9/11 commissioners at odds with former backers
Members of panel disagree with key senators on proposal to change formula for first-responder grants.
The former 9/11 Commission is lobbying Congress again to implement recommendations the panel made last year to prevent another terrorist attack, but this time some of its allies have become opponents.
Former Rep. Lee Hamilton, D-Ind., vice chairman of the commission, along with members of the New York delegation and other urban lawmakers, are pushing for Congress to revamp the funding formula for first responders when lawmakers take up the USA PATRIOT Act conference report this fall.
The coalition was scheduled to hold a news conference Tuesday to drum up support for a House proposal that would lower the minimum guarantee each state receives to prepare, prevent and respond to a terrorist attack. The House in July agreed to attach the proposal to their version of the PATRIOT Act reauthorization bill. The Senate's bill did not include a similar provision.
Their opponents in the fight include Senate Homeland Security and Governmental Affairs Chairwoman Susan Collins, R-Maine, and ranking member Joseph Lieberman, D-Conn. The two senators worked hand-in-hand with the 9/11 Commission and families last year to push through Congress a key recommendation of the commission: overhaul of the intelligence community. The "Voices of 9/11" families honored Collins and Lieberman this year for their efforts.
But now the commission, which formed a public policy advocacy group this year to continue pressing lawmakers to act on their recommendations, disagrees with Collins and Lieberman on their proposal to change the formula for first-responder grants.
The commission has recommended that Congress dole out every dollar of the billions in grants on the basis of risk and threat, "not according to pork-barrel politics as usual." The House proposal is closer to that recommendation than the Collins-Lieberman language. The senators want each state to receive at least 0.55 percent and up to 3 percent for larger states.
Collins and Lieberman recently asked colleagues negotiating the PATRIOT Act measure to drop the House proposal from that bill because it conflicts with the Senate's position on the issue. The chamber voted 71-26 in July to attach the Collins-Lieberman provision to the FY06 Homeland Security spending measure. The language was dropped from the bill during conference negotiations.

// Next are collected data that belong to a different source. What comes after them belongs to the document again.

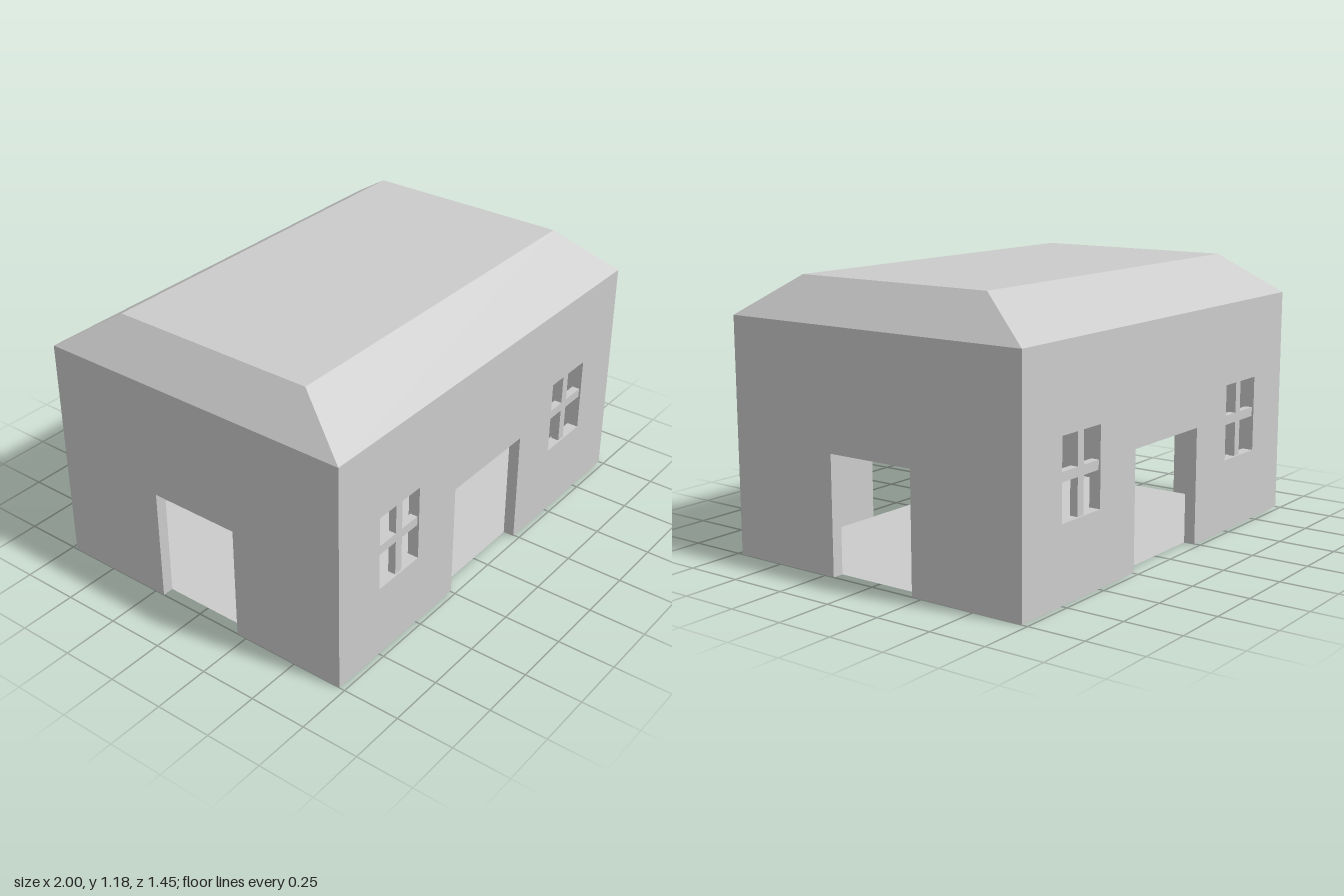
import * as THREE from 'three';

const W = 1, D = 0.725, H = 1.01, T = 0.05; // half width, half depth, wall height, wall thickness
const mat = new THREE.MeshStandardMaterial({ color: 0xcccccc, flatShading: true });
const sheetMat = new THREE.MeshStandardMaterial({ color: 0xcccccc, side: THREE.DoubleSide });
const win = { x: 0.622, y: 0.487, w: 0.256, h: 0.335 };

function add(parent, name, geometry, x = 0, y = 0, z = 0, material = mat) {
  const mesh = new THREE.Mesh(geometry, material);
  mesh.name = name;
  mesh.position.set(x, y, z);
  parent.add(mesh);
  return mesh;
}

// Wall panel with a doorway cut from its lower edge and optional window holes
function wallGeometry(half, doorHalf, doorHeight, windowXs) {
  const shape = new THREE.Shape([
    [-half, 0], [-doorHalf, 0], [-doorHalf, doorHeight], [doorHalf, doorHeight],
    [doorHalf, 0], [half, 0], [half, H], [-half, H],
  ].map(([x, y]) => new THREE.Vector2(x, y)));
  for (const x of windowXs) {
    const l = x - win.w / 2, r = x + win.w / 2, b = win.y - win.h / 2, t = win.y + win.h / 2;
    shape.holes.push(new THREE.Path([[l, b], [l, t], [r, t], [r, b]].map(([u, v]) => new THREE.Vector2(u, v))));
  }
  return new THREE.ExtrudeGeometry(shape, { depth: T, bevelEnabled: false });
}

// Front or back wall with two windows divided by crossing bars
function longWall(name) {
  const group = new THREE.Group();
  group.name = name;
  add(group, 'wallPanel', wallGeometry(W, 0.243, 0.51, [-win.x, win.x]), 0, 0, D - T);
  for (const s of [-1, 1]) {
    const z = D - T / 2, bar = 0.04, depth = 0.034;
    add(group, 'windowUpright', new THREE.BoxGeometry(bar, win.h, depth), s * win.x * 0.99, win.y, z);
    add(group, 'windowCrossbar', new THREE.BoxGeometry(win.w, bar, depth), s * win.x, win.y + 0.008, z);
  }
  return group;
}

// Hipped roof with a flat top: a box whose upper corners are drawn in
function roofGeometry() {
  const height = 0.17;
  const geo = new THREE.BoxGeometry(2 * W, height, 2 * D).translate(0, height / 2, 0);
  const p = geo.attributes.position;
  for (let i = 0; i < p.count; i++) {
    if (p.getY(i) > 0) p.setXYZ(i, Math.sign(p.getX(i)) * 0.86, height, Math.sign(p.getZ(i)) * 0.465);
  }
  geo.computeVertexNormals();
  return geo;
}

export function createModel() {
  const house = new THREE.Group();
  house.name = 'house';

  // Long walls
  const back = longWall('backWall');
  back.rotation.y = Math.PI;
  house.add(longWall('frontWall'), back);

  // End walls fit between the long walls
  for (const s of [-1, 1]) {
    const wall = add(house, s > 0 ? 'leftWall' : 'rightWall', wallGeometry(D - T, 0.204, 0.505, []), s * (W - T));
    wall.rotation.y = s * Math.PI / 2;
  }

  // Floor inside the walls, and roof
  const floor = new THREE.PlaneGeometry(2 * (W - T), 2 * (D - T)).rotateX(-Math.PI / 2);
  add(house, 'floor', floor, 0, 0, 0, sheetMat);
  add(house, 'roof', roofGeometry(), 0, H, 0);
  return house;
}
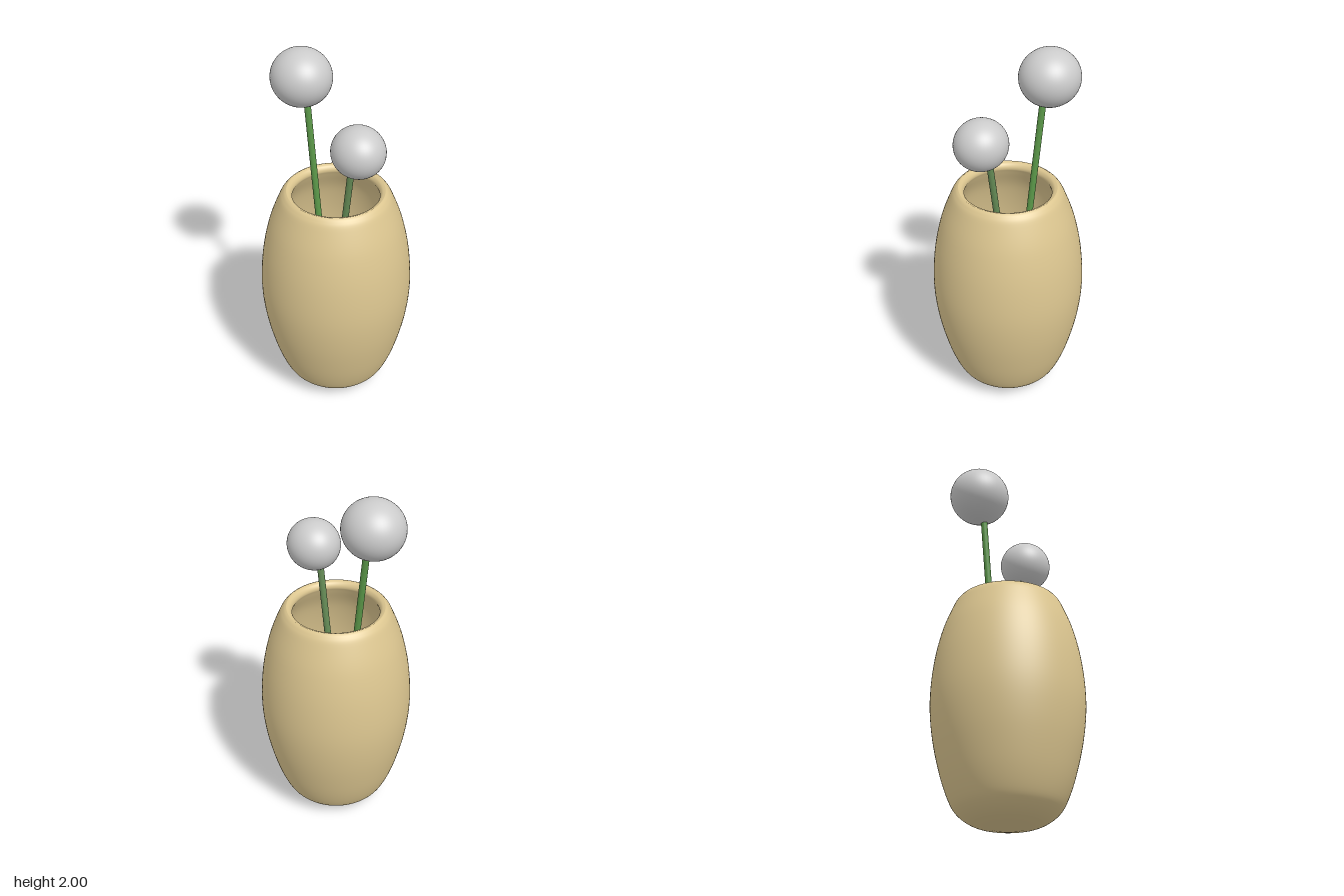
import * as THREE from 'three';

const CENTRE_X = 0.005;

function add(group, name, geometry, color, doubleSide = false) {
  const material = new THREE.MeshStandardMaterial({ color });
  if (doubleSide) material.side = THREE.DoubleSide;
  const mesh = new THREE.Mesh(geometry, material);
  mesh.name = name;
  group.add(mesh);
  return mesh;
}

// Smooth curve through [radius, height] pairs
function profile(pairs, divisions) {
  const points = pairs.map(([r, y]) => new THREE.Vector2(r, y));
  return new THREE.SplineCurve(points).getPoints(divisions);
}

// One flower: a leaning straight stem topped with a slightly flattened ball
function flower(name, bottom, top, centre, radii, stemColor) {
  const group = new THREE.Group();
  group.name = name;
  const path = new THREE.LineCurve3(new THREE.Vector3(...bottom), new THREE.Vector3(...top));
  add(group, 'stem', new THREE.TubeGeometry(path, 1, 0.018, 16), stemColor, true);
  const ball = add(group, 'blossom', new THREE.SphereGeometry(1, 48, 32), 0xcccccc);
  ball.position.set(...centre);
  ball.scale.set(...radii);
  return group;
}

export function createModel() {
  const model = new THREE.Group();
  model.name = 'vaseWithFlowers';

  // Hollow vase: outer wall upward, rounded lip, inner wall down to the floor
  const outer = profile([
    [0.1, 0], [0.19, 0.02], [0.26, 0.065], [0.305, 0.13], [0.355, 0.27], [0.4, 0.47],
    [0.418, 0.67], [0.404, 0.88], [0.365, 1.07], [0.31, 1.22], [0.284, 1.265], [0.265, 1.28],
  ], 60);
  const inner = profile([
    [0.265, 1.28], [0.245, 1.27], [0.235, 1.245], [0.25, 1.21], [0.31, 1.08], [0.355, 0.88],
    [0.37, 0.67], [0.352, 0.47], [0.31, 0.28], [0.255, 0.15], [0.18, 0.095],
  ], 60);
  const wall = [
    new THREE.Vector2(0, 0), ...outer, ...inner.slice(1), new THREE.Vector2(0, 0.075),
  ];
  const vase = add(model, 'vase', new THREE.LatheGeometry(wall, 96), 0xdcc690, true);
  vase.position.x = CENTRE_X;

  // Water lying in the bottom of the vase
  const water = add(model, 'water', new THREE.CircleGeometry(0.18, 64), 0x5aa0d0, true);
  water.rotation.x = -Math.PI / 2;
  water.position.set(CENTRE_X, 0.1, 0);

  // Two flowers leaning apart
  model.add(flower('tallFlower', [-0.025, 0.1, 0], [-0.228, 1.8, 0],
    [-0.26, 1.845, 0], [0.166, 0.156, 0.162], 0x5a9648));
  model.add(flower('shortFlower', [-0.06, 0.1, 0], [0.135, 1.56, 0],
    [0.172, 1.588, 0], [0.146, 0.138, 0.14], 0x648a55));

  return model;
}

Collins and Lieberman are also playing the jurisdiction card, arguing their panel has been working on the issue for more than two years and they have the authority to navigate the legislation through regular order. "Alternatively, if the House insists on legislating in this area, we ask that you delegate responsibility for conferencing these provisions to us," they wrote in a letter to Senate conferees.
The former 9/11 Commission in September released a report card on progress made by the government to implement their recommendations over the last year, including changing the grant formula structure.
Hamilton, and former Commission Chairman Thomas Kean, wrote in a San Jose Mercury News op-ed that the House proposal was a "very good bipartisan bill that allocates all of these funds based on risk assessment."